All lines from the one containing "boulder.modifiers.clear()" to the end of the entries below should be output exactly as they appear. No other lines should be output.
(Beginning of Dataset excerpts)
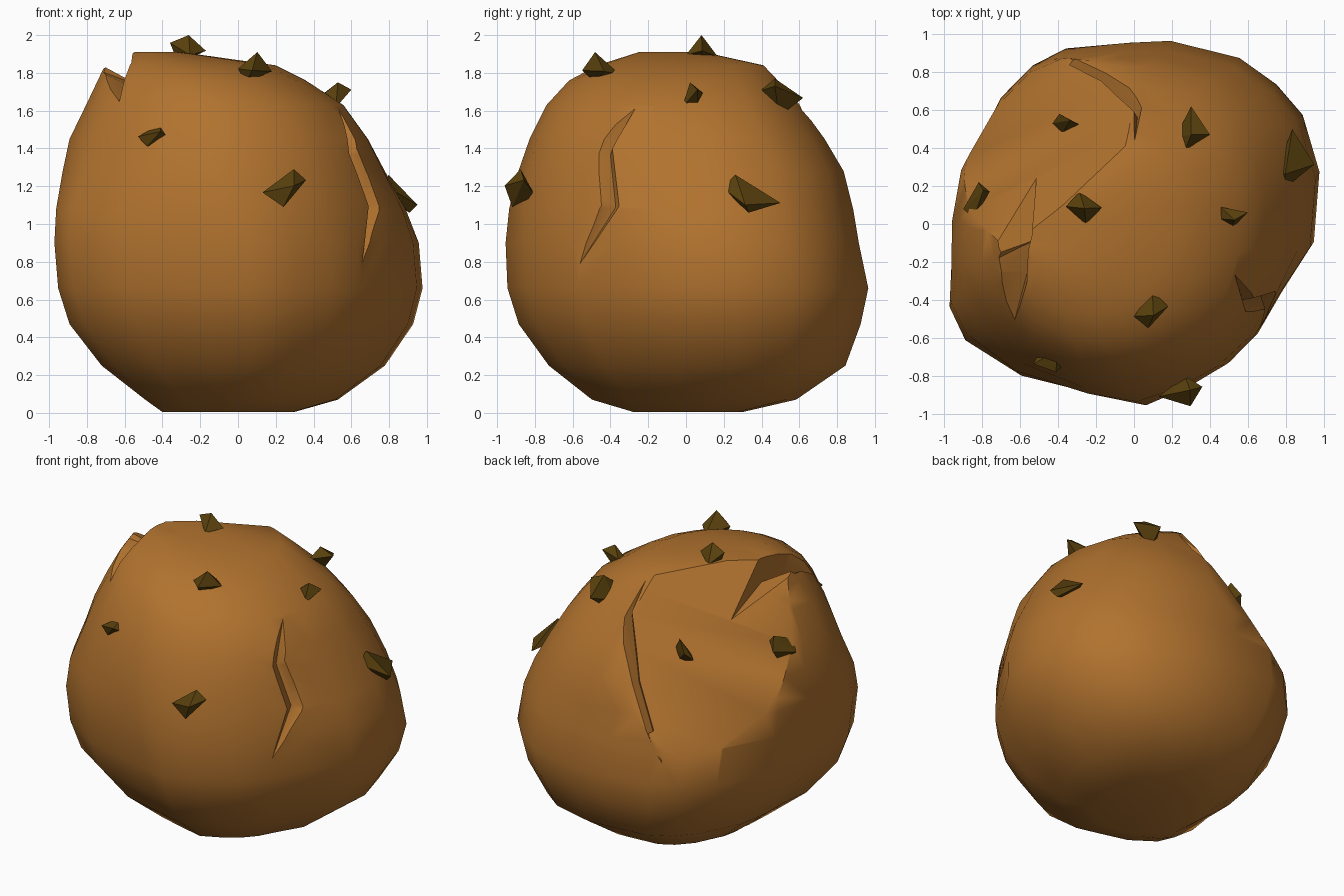
import bpy, bmesh, math, random
from mathutils import Vector
from mathutils.bvhtree import BVHTree

if "Cube" in bpy.data.objects:
    bpy.data.objects.remove(bpy.data.objects["Cube"])

random.seed(4)


def material(name, rgb):
    m = bpy.data.materials.new(name)
    m.diffuse_color = (*rgb, 1)
    m.use_nodes = True
    m.node_tree.nodes["Principled BSDF"].inputs["Base Color"].default_value = m.diffuse_color
    return m


rock = material("brown rock", (0.44, 0.17, 0.028))
dark = material("dark olive stone", (0.10, 0.052, 0.004))


def make_object(name, bm, mat):
    bmesh.ops.recalc_face_normals(bm, faces=bm.faces)
    me = bpy.data.meshes.new(name)
    bm.to_mesh(me)
    me.materials.append(mat)
    ob = bpy.data.objects.new(name, me)
    bpy.context.collection.objects.link(ob)
    return ob


# Boulder: plan outline scaled to fit the extents of each level
outline = [(-.38, .92), (-.04, .95), (.18, .96), (.55, .87), (.75, .73), (.89, .57),
           (.98, .27), (.95, -.1), (.78, -.36), (.65, -.58), (.5, -.73), (.3, -.85),
           (.07, -.95), (-.2, -.89), (-.6, -.79), (-.9, -.6), (-.985, -.42),
           (-.95, -.2), (-.95, .05), (-.9, .33), (-.73, .66), (-.56, .83)]
# z, x min, x max, y min, y max
levels = [(.005, -.4, .3, -.28, .3), (.07, -.49, .53, -.5, .58), (.25, -.72, .78, -.73, .84),
          (.47, -.89, .93, -.89, .92), (.66, -.95, .98, -.95, .96), (.9, -.97, .96, -.96, .91),
          (1.08, -.99, .89, -.94, .88), (1.28, -.95, .78, -.89, .83),
          (1.45, -.91, .69, -.83, .73), (1.63, -.82, .56, -.74, .6),
          (1.76, -.755, .36, -.62, .5), (1.84, -.715, .2, -.47, .44),
          (1.91, -.55, -.3, -.25, .1)]
bm = bmesh.new()
rings = []
for z, x0, x1, y0, y1 in levels:
    ring = []
    for ox, oy in outline:
        u = Vector((ox / .983, oy / .955))
        # the front half grows rounder towards the top
        t = min(1, max(0, (z - .9) / .5)) if oy < 0 else 0
        u = u.lerp(u.normalized(), t)
        ring.append(bm.verts.new(((x0 + x1) / 2 + u.x * (x1 - x0) / 2,
                                  (y0 + y1) / 2 + u.y * (y1 - y0) / 2, z)))
    rings.append(ring)
n = len(outline)
for a, b in zip(rings, rings[1:]):
    for i in range(n):
        j = (i + 1) % n
        bm.faces.new((a[i], a[j], b[j], b[i]))
bm.faces.new(rings[0])
bm.faces.new(rings[-1])
bmesh.ops.recalc_face_normals(bm, faces=bm.faces)

# Flat broken slope on the back left
bmesh.ops.bisect_plane(bm, geom=bm.verts[:] + bm.edges[:] + bm.faces[:],
                       plane_co=(0, .43, 1.86), plane_no=(-.99, 1.27, 1), clear_outer=True)
bmesh.ops.holes_fill(bm, edges=[e for e in bm.edges if e.is_boundary], sides=0)
bmesh.ops.triangulate(bm, faces=[f for f in bm.faces if len(f.verts) > 4])
boulder = make_object("boulder", bm, rock)
tree = BVHTree.FromBMesh(bm)
centre = Vector((0, 0, 1))


def on_surface(p):
    d = (Vector(p) - centre).normalized()
    return tree.ray_cast(centre + d * 3, -d)[0]


# Cracks: tapering V-shaped grooves, each section a left lip, right lip and depth
def carve(start, sections, end):
    cb = bmesh.new()
    tri = []
    for l, r, depth in sections:
        l, r = on_surface(l), on_surface(r)
        mid = (l + r) / 2
        low = mid + (centre - mid).normalized() * depth
        tri.append([cb.verts.new(p) for p in (l + (l - low) * 1.2, r + (r - low) * 1.2, low)])
    tips = []
    for p in (start, end):
        s = on_surface(p)
        tips.append(cb.verts.new(s + (s - centre).normalized() * .01))
    for a, b in zip(tri, tri[1:]):
        for i in range(3):
            j = (i + 1) % 3
            cb.faces.new((a[i], a[j], b[j]))
            cb.faces.new((a[i], b[j], b[i]))
    for tip, t in ((tips[0], tri[0]), (tips[1], tri[-1])):
        for i in range(3):
            cb.faces.new((tip, t[i], t[(i + 1) % 3]))
    cutter = make_object("crack_cutter", cb, rock)
    cutter.hide_render = True
    mod = boulder.modifiers.new("crack", "BOOLEAN")
    mod.operation, mod.solver, mod.object = "DIFFERENCE", "EXACT", cutter
    dg = bpy.context.evaluated_depsgraph_get()
    me = bpy.data.meshes.new_from_object(boulder.evaluated_get(dg))
    boulder.modifiers.clear()
    boulder.data = me
    bpy.data.objects.remove(cutter)


carve((.52, -.25, 1.63),
      [((.6, -.47, 1.38), (.66, -.41, 1.42), .05), ((.71, -.46, 1.1), (.78, -.37, 1.1), .06)],
      (.66, -.59, .75))                                             # right side
carve((0, .43, 1.85), [((0, .58, 1.63), (.04, .61, 1.6), .06),
                       ((-.17, .74, 1.27), (-.14, .77, 1.25), .05)], (-.42, .84, .8))  # back
carve((-.53, .27, 1.6), [((-.71, -.15, 1.84), (-.53, -.05, 1.9), .17),
                         ((-.70, -.25, 1.79), (-.55, -.3, 1.83), .12)],
      (-.62, -.51, 1.63))                                           # top notch

boulder.data.materials.clear()
boulder.data.materials.append(rock)
for p in boulder.data.polygons:
    p.material_index = 0
bpy.context.view_layer.objects.active = boulder
boulder.select_set(True)
bpy.ops.object.shade_smooth_by_angle(angle=math.radians(38))

# Embedded shards: skewed octahedra (x min, x max, y min, y max, z min, z max)
shards = [(-.53, -.37, -.78, -.62, 1.41, 1.53), (.13, .36, -.96, -.80, 1.09, 1.29),
          (-.36, -.17, 0, .17, 1.85, 2.0), (0, .18, -.55, -.35, 1.75, 1.91),
          (.37, .60, -.02, .09, 1.58, 1.75), (.75, .95, .19, .50, 1.06, 1.26),
          (.22, .40, .39, .62, 1.57, 1.77), (-.43, -.27, .48, .58, 1.36, 1.53),
          (-.90, -.76, .03, .22, 1.35, 1.53)]
for k, s in enumerate(shards):
    sb = bmesh.new()
    lo, hi = Vector(s[0::2]), Vector(s[1::2])
    for axis in range(3):
        for side in (lo, hi):
            p = Vector([lo[i] + (hi[i] - lo[i]) * random.uniform(.2, .8) for i in range(3)])
            p[axis] = side[axis]
            sb.verts.new(p)
    bmesh.ops.convex_hull(sb, input=sb.verts)
    make_object(f"shard_{k + 1}", sb, dark)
(End of Dataset excerpts)
_Completed task_
    boulder.modifiers.clear()
    boulder.data = me
    bpy.data.objects.remove(cutter)


carve((.52, -.25, 1.63),
      [((.6, -.47, 1.38), (.66, -.41, 1.42), .05), ((.71, -.46, 1.1), (.78, -.37, 1.1), .06)],
      (.66, -.59, .75))                                             # right side
carve((0, .43, 1.85), [((0, .58, 1.63), (.04, .61, 1.6), .06),
                       ((-.17, .74, 1.27), (-.14, .77, 1.25), .05)], (-.42, .84, .8))  # back
carve((-.53, .27, 1.6), [((-.71, -.15, 1.84), (-.53, -.05, 1.9), .17),
                         ((-.70, -.25, 1.79), (-.55, -.3, 1.83), .12)],
      (-.62, -.51, 1.63))                                           # top notch

boulder.data.materials.clear()
boulder.data.materials.append(rock)
for p in boulder.data.polygons:
    p.material_index = 0
bpy.context.view_layer.objects.active = boulder
boulder.select_set(True)
bpy.ops.object.shade_smooth_by_angle(angle=math.radians(38))

# Embedded shards: skewed octahedra (x min, x max, y min, y max, z min, z max)
shards = [(-.53, -.37, -.78, -.62, 1.41, 1.53), (.13, .36, -.96, -.80, 1.09, 1.29),
          (-.36, -.17, 0, .17, 1.85, 2.0), (0, .18, -.55, -.35, 1.75, 1.91),
          (.37, .60, -.02, .09, 1.58, 1.75), (.75, .95, .19, .50, 1.06, 1.26),
          (.22, .40, .39, .62, 1.57, 1.77), (-.43, -.27, .48, .58, 1.36, 1.53),
          (-.90, -.76, .03, .22, 1.35, 1.53)]
for k, s in enumerate(shards):
    sb = bmesh.new()
    lo, hi = Vector(s[0::2]), Vector(s[1::2])
    for axis in range(3):
        for side in (lo, hi):
            p = Vector([lo[i] + (hi[i] - lo[i]) * random.uniform(.2, .8) for i in range(3)])
            p[axis] = side[axis]
            sb.verts.new(p)
    bmesh.ops.convex_hull(sb, input=sb.verts)
    make_object(f"shard_{k + 1}", sb, dark)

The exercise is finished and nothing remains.